But we can trade that approach for something far more profound and fun, according to Sanghvi, who uses somatic and mindfulness techniques to help people reconnect with their body’s innate wisdom.

Woman in Park Surrounded by Trees Practicing Self Care |

“I’d like to suggest a new definition of willpower: acting in service of your higher self,” she says. “In other words, let your actions be in service of your intuition – that wise part of yourself which knows your deepest desires and the way to reach them.”

Er, sounds complicated and kind of hard. But it doesn’t have to be. Mostly it takes some practice. Here’s Sanghvi’s strategy:

1. Know what you want

Use intuition to home in on your willpower aspiration. In other words: Go with your gut.

One way to start listening to your gut is to sit quietly for 10 minutes. Once you’ve settled in, think of something that makes you happy (the beach, your dog), and then notice how your body reacts (a slight smile, softening in your shoulders). That’s your gut talking.

Next, start thinking of situations in your life, and then notice if those pleasurable sensations remain – or shift to discomfort (a knot in the stomach, your jaw tightening).

Do this for a few days. Then introduce things you’d like to change in your life. At this point, you’ll be more attuned to your gut and able to use it to clarify your willpower goal.

“Most people are driven by other people’s goals. Once you know who you are and what you truly want, you are powerful,” Sanghvi says.

To be sure: Intuition is not the same thing as following your habits. As an extreme example, say you grew up with a verbally abusive parent. You might later be attracted to a verbally abusive partner – you’re following a very strong habit, not your intuition.

“That feeling of painful love is like an addiction,” Sanghvi  says. “There’s a pull towards the familiar.”

The first step in avoiding that pull (and it can apply to all sorts of habits, from overeating to biting your nails) is to notice that it’s painful in some way. So beneath that attraction there is a physical awareness of pain (for example, you feel badly about yourself when your partner berates you), which you can listen to – if you allow yourself enough patience to identify it.

Next you have to work through it, which can be a big challenge (and might require a caring therapist). Until you do, you might not be in touch with your gut.

“Unfortunately, stress and trauma creates mind-body dissociation. For those of us who have had trauma, it is very uncomfortable to be present with sensation in the body,” Sanghvi says. “We tend to navigate life from the neck up, with the mind, making decisions without the input of intuition.”

As you move through the process below, continually return to step 1 to notice what your gut is saying.

2. Start small

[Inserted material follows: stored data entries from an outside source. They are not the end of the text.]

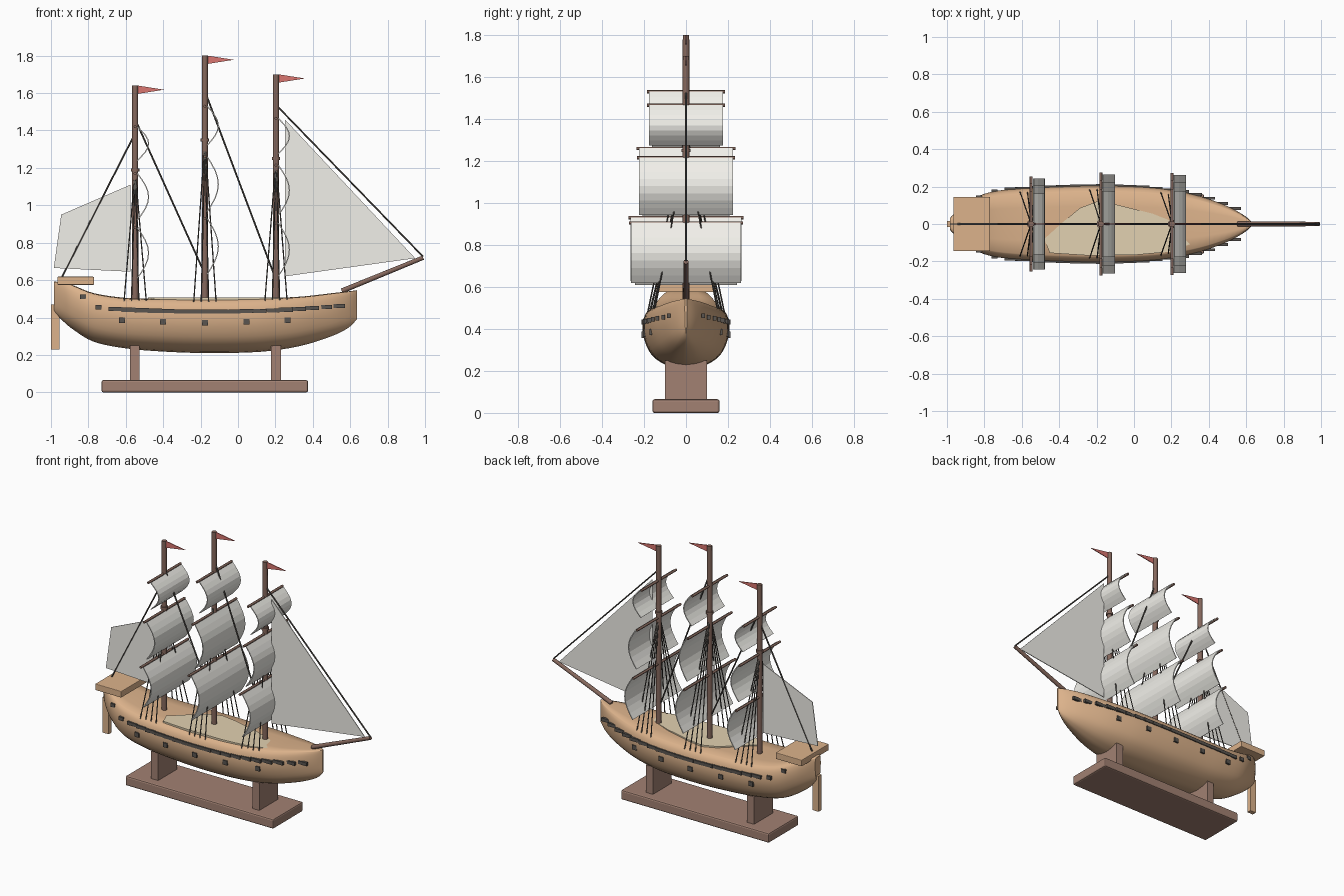
import bpy, bmesh, math
from mathutils import Vector

if "Cube" in bpy.data.objects:
    bpy.data.objects.remove(bpy.data.objects["Cube"])


def mat(name, r, g, b):
    m = bpy.data.materials.new(name)
    m.diffuse_color = (r, g, b, 1)
    m.use_nodes = True
    m.node_tree.nodes["Principled BSDF"].inputs["Base Color"].default_value = m.diffuse_color
    return m


HULL = mat("hull_wood", .72, .45, .26)
DECK = mat("deck_wood", .76, .64, .44)
STAND = mat("stand_wood", .36, .22, .17)
SPAR = mat("spar_wood", .24, .14, .11)
SAIL = mat("sailcloth", .88, .87, .82)
DARK = mat("dark_trim", .10, .09, .08)
RED = mat("red_flag", .70, .18, .16)


def mesh(name, verts, faces, m):
    me = bpy.data.meshes.new(name)
    me.from_pydata(verts, [], faces)
    bm = bmesh.new()
    bm.from_mesh(me)
    bmesh.ops.recalc_face_normals(bm, faces=bm.faces)
    bm.to_mesh(me)
    bm.free()
    me.materials.append(m)
    ob = bpy.data.objects.new(name, me)
    bpy.context.collection.objects.link(ob)
    return ob


def box(name, x0, x1, y0, y1, z0, z1, m, bevel=0):
    v = [(x, y, z) for x in (x0, x1) for y in (y0, y1) for z in (z0, z1)]
    f = [(0, 1, 3, 2), (4, 6, 7, 5), (0, 4, 5, 1), (2, 3, 7, 6), (0, 2, 6, 4), (1, 5, 7, 3)]
    ob = mesh(name, v, f, m)
    if bevel:
        b = ob.modifiers.new("bevel", 'BEVEL')
        b.width, b.segments = bevel, 2
    return ob


def rod(name, a, b, r, m, sides=10, r2=None):
    a, b = Vector(a), Vector(b)
    d = (b - a).normalized()
    u = d.orthogonal().normalized()
    w = d.cross(u)
    v = []
    for p, q in ((a, r), (b, r2 or r)):
        for i in range(sides):
            t = 2 * math.pi * i / sides
            v.append(p + q * (u * math.cos(t) + w * math.sin(t)))
    f = [(i, (i + 1) % sides, sides + (i + 1) % sides, sides + i) for i in range(sides)]
    f += [tuple(range(sides)), tuple(range(sides, 2 * sides))]
    ob = mesh(name, v, f, m)
    for p in ob.data.polygons[:sides]:
        p.use_smooth = sides > 6
    return ob


def sheet(name, pts, thick, m):
    # flat outline in the xz plane, extruded evenly about y = 0
    n = len(pts)
    v = [(x, y, z) for y in (-thick / 2, thick / 2) for x, z in pts]
    f = [tuple(range(n)), tuple(range(n, 2 * n))]
    f += [(i, (i + 1) % n, n + (i + 1) % n, n + i) for i in range(n)]
    return mesh(name, v, f, m)


def spline(pts, steps):
    # Catmull-Rom through tuples of any size
    out = []
    for i in range(len(pts) - 1):
        p0, p1, p2, p3 = pts[max(i - 1, 0)], pts[i], pts[i + 1], pts[min(i + 2, len(pts) - 1)]
        for s in range(steps):
            t = s / steps
            out.append(tuple(.5 * (2 * b + (c - a) * t + (2 * a - 5 * b + 4 * c - d) * t * t
                                   + (3 * b - a - 3 * c + d) * t ** 3)
                             for a, b, c, d in zip(p0, p1, p2, p3)))
    return out + [pts[-1]]


# Hull: stations (x, half width, keel z, sheer z) and one half section
stations = spline([(-.985, .03, .43, .592), (-.94, .08, .385, .588), (-.88, .125, .335, .572),
                   (-.77, .17, .27, .53), (-.6, .192, .235, .505), (-.4, .202, .218, .50),
                   (-.18, .207, .21, .498), (.05, .2, .213, .50), (.2, .183, .225, .505),
                   (.35, .15, .252, .513), (.5, .095, .30, .53), (.59, .045, .345, .54),
                   (.635, .006, .39, .546)], 4)
side = spline([(.83, .985), (.94, .9), (1, .72), (.96, .48), (.78, .22), (.42, .05), (0, 0)], 3)
half = [(0, 1), (.45, .997)] + side
ring = half + [(-u, v) for u, v in half[-2:0:-1]]
n = len(ring)
verts = [(x, u * w, k + v * (s - k)) for x, w, k, s in stations for u, v in ring]
faces = [(i * n + j, i * n + (j + 1) % n, (i + 1) * n + (j + 1) % n, (i + 1) * n + j)
         for i in range(len(stations) - 1) for j in range(n)]
faces += [tuple(range(n)), tuple(range(len(verts) - n, len(verts)))]
hull = mesh("hull", verts, faces, HULL)
for p in hull.data.polygons:
    p.use_smooth = len(p.vertices) == 4


def hull_y(x, z):
    _, w, k, s = min(stations, key=lambda q: abs(q[0] - x))
    v = (z - k) / (s - k)
    return w * min(side, key=lambda q: abs(q[1] - v))[0]


# Deck panel, stern platform and rudder
deck = [(-.48, -.08), (-.38, .01), (-.29, .085), (-.2, .12), (-.1, .105), (.1, .055), (.24, .0),
        (.32, -.1), (.2, -.148), (0, -.166), (-.25, -.168), (-.45, -.155)]
m = len(deck)
mesh("deck", [(x, y, z) for z in (.49, .507) for x, y in deck],
     [tuple(range(m)), tuple(range(m, 2 * m))]
     + [(i, (i + 1) % m, m + (i + 1) % m, m + i) for i in range(m)], DECK)
box("stern_platform", -.965, -.77, -.145, .145, .575, .618, HULL, .004)
box("rudder", -1, -.955, -.015, .015, .23, .47, HULL)

# Wale planks and gun ports on both sides
for s in (-1, 1):
    for i in range(18):
        x = -.655 + i * .07
        z = .432 + .05 * (x + .15) ** 2 + (.02 * (x - .2) if x > .2 else 0)
        y = s * hull_y(x, z)
        box("wale_plank", x - .038, x + .038, y - .008, y + .008, z - .011, z + .011, DARK)
    for x, z in [(-.62, .385), (-.4, .378), (-.177, .373), (.045, .378), (.265, .385),
                 (-.745, .455), (-.83, .51)]:
        y = s * hull_y(x, z)
        h = .015 if z < .4 else .012
        box("gun_port", x - .016, x + .016, y - .008, y + .008, z - h, z + h, DARK)

# Display stand
box("stand_base", -.73, .375, -.16, .16, 0, .065, STAND, .01)
for x in (-.552, .203):
    box("stand_post", x - .026, x + .026, -.1, .1, .06, .25, STAND)

# Masts with yards, square sails, pennants and shrouds: (x, top, width factor, yards)
masts = [(-.55, 1.64, .92, [(.88, .61), (1.17, .92), (1.42, 1.24)]),
         (-.177, 1.80, 1.0, [(.93, .63), (1.26, .965), (1.53, 1.32)]),
         (.203, 1.70, .99, [(.905, .62), (1.215, .945), (1.465, 1.275)])]
for mx, top, k, yards in masts:
    rod("mast", (mx, 0, .45), (mx, 0, top), .018, SPAR, 12, .016)
    collar = top - .45
    rod("mast_collar", (mx, 0, collar - .008), (mx, 0, collar + .008), .023, SPAR, 12)
    for (zt, zb), w in zip(yards, (.265, .225, .177)):
        w *= k
        rod("yard", (mx, -w - .01, zt), (mx, w + .01, zt), .008, SPAR, 8)
        v, f, seg = [], [], 8
        for i in range(seg + 1):
            t = i / seg
            x = mx + .012 + .06 * math.sin(math.pi * t)
            z = zt + (zb - zt) * t
            v += [(x, -w, z), (x, w, z)]
            if i:
                f.append((2 * i - 2, 2 * i - 1, 2 * i + 1, 2 * i))
        sail = mesh("square_sail", v, f, SAIL)
        sol = sail.modifiers.new("solidify", 'SOLIDIFY')
        sol.thickness, sol.offset = .006, 0
    zf = top - .022
    sheet("pennant", [(mx + .015, zf + .022), (mx + .155, zf), (mx + .015, zf - .022)], .005, RED)
    for s in (-1, 1):
        for dx in (-.06, -.02, .02, .06):
            y = s * (hull_y(mx + dx, .47) - .012)
            rod("shroud", (mx, 0, collar), (mx + dx, y, .48), .0035, DARK, 5)

# Bowsprit, jib and spanker sail
rod("bowsprit", (.555, 0, .542), (.99, 0, .72), .014, SPAR, 12, .012)
sheet("jib_sail", [(.25, 1.46), (.947, .717), (.25, .62)], .005, SAIL)
sheet("spanker_sail", [(-.575, 1.11), (-.575, .645), (-.985, .665), (-.945, .95)], .005, SAIL)

# Stays along the centre line
for a, b in [((.2, 1.54), (.99, .725)), ((-.177, 1.61), (.2, .61)),
             ((-.55, 1.46), (-.185, .65)), ((-.55, 1.385), (-.95, .6))]:
    rod("stay", (a[0], 0, a[1]), (b[0], 0, b[1]), .005, DARK, 6)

Focus on the start.

“Don’t obsess about the finish line, or you’ll never get there,” Sanghvi says. “Obsess about the starting line.”

Let’s say you’d like to change your social media habits so that eventually you barely check all those feeds. Experiment with shutting off your phone or blocking sites from your laptop for one hour a day. Then notice how you feel.

“Be curious about what emotional payoff you get from being on Facebook and Instagram,” Sanghvi says. “Is your addiction motivated by boredom? By a need to connect with others? Is it a way of avoiding a job you don’t like?” (Exercises in step 1 are useful here.)

3. Help yourself

We are more likely to want something if it’s right in front of us.

So leave your phone in another room. If you’re not ready to delete Facebook from your phone, make it harder to find. Put social media apps inside nested folders, so it takes at least three clicks to get to them, Sanghvi suggests.

If you’re on Facebook a lot because you crave social connection (which you discovered in step 2) establish other ways to connect with people: call a friend, take a group class.

4. Get specific

Have a plan and put your action steps on your calendar.

That might mean gradually increasing how long you stay away from social media each day, until you check it once every few weeks.

Remember: Take time to notice what you feel as you follow this new pattern (returning to exercises in step 1).

5. Be nice to yourself

Use self-compassion when you get off track.

“It’s time to let go of the idea that if we resist temptation and get a lot done, we are somehow good, and if we give in to temptation and procrastination, we are bad,” Sanghvi says. “Let’s not confuse willpower with virtue.”

Plus, humans tend to be motivated by positive reinforcement – not negative feedback.

 “The guilt and shame that arise from telling ourselves we are bad, lazy and stupid are deeply painful emotions,” Sanghvi says. “Emotional discomfort often leads us to numb ourselves with the very behaviors we are trying to quit.”

Connect with  journalist and wellness writer Mitra Malek at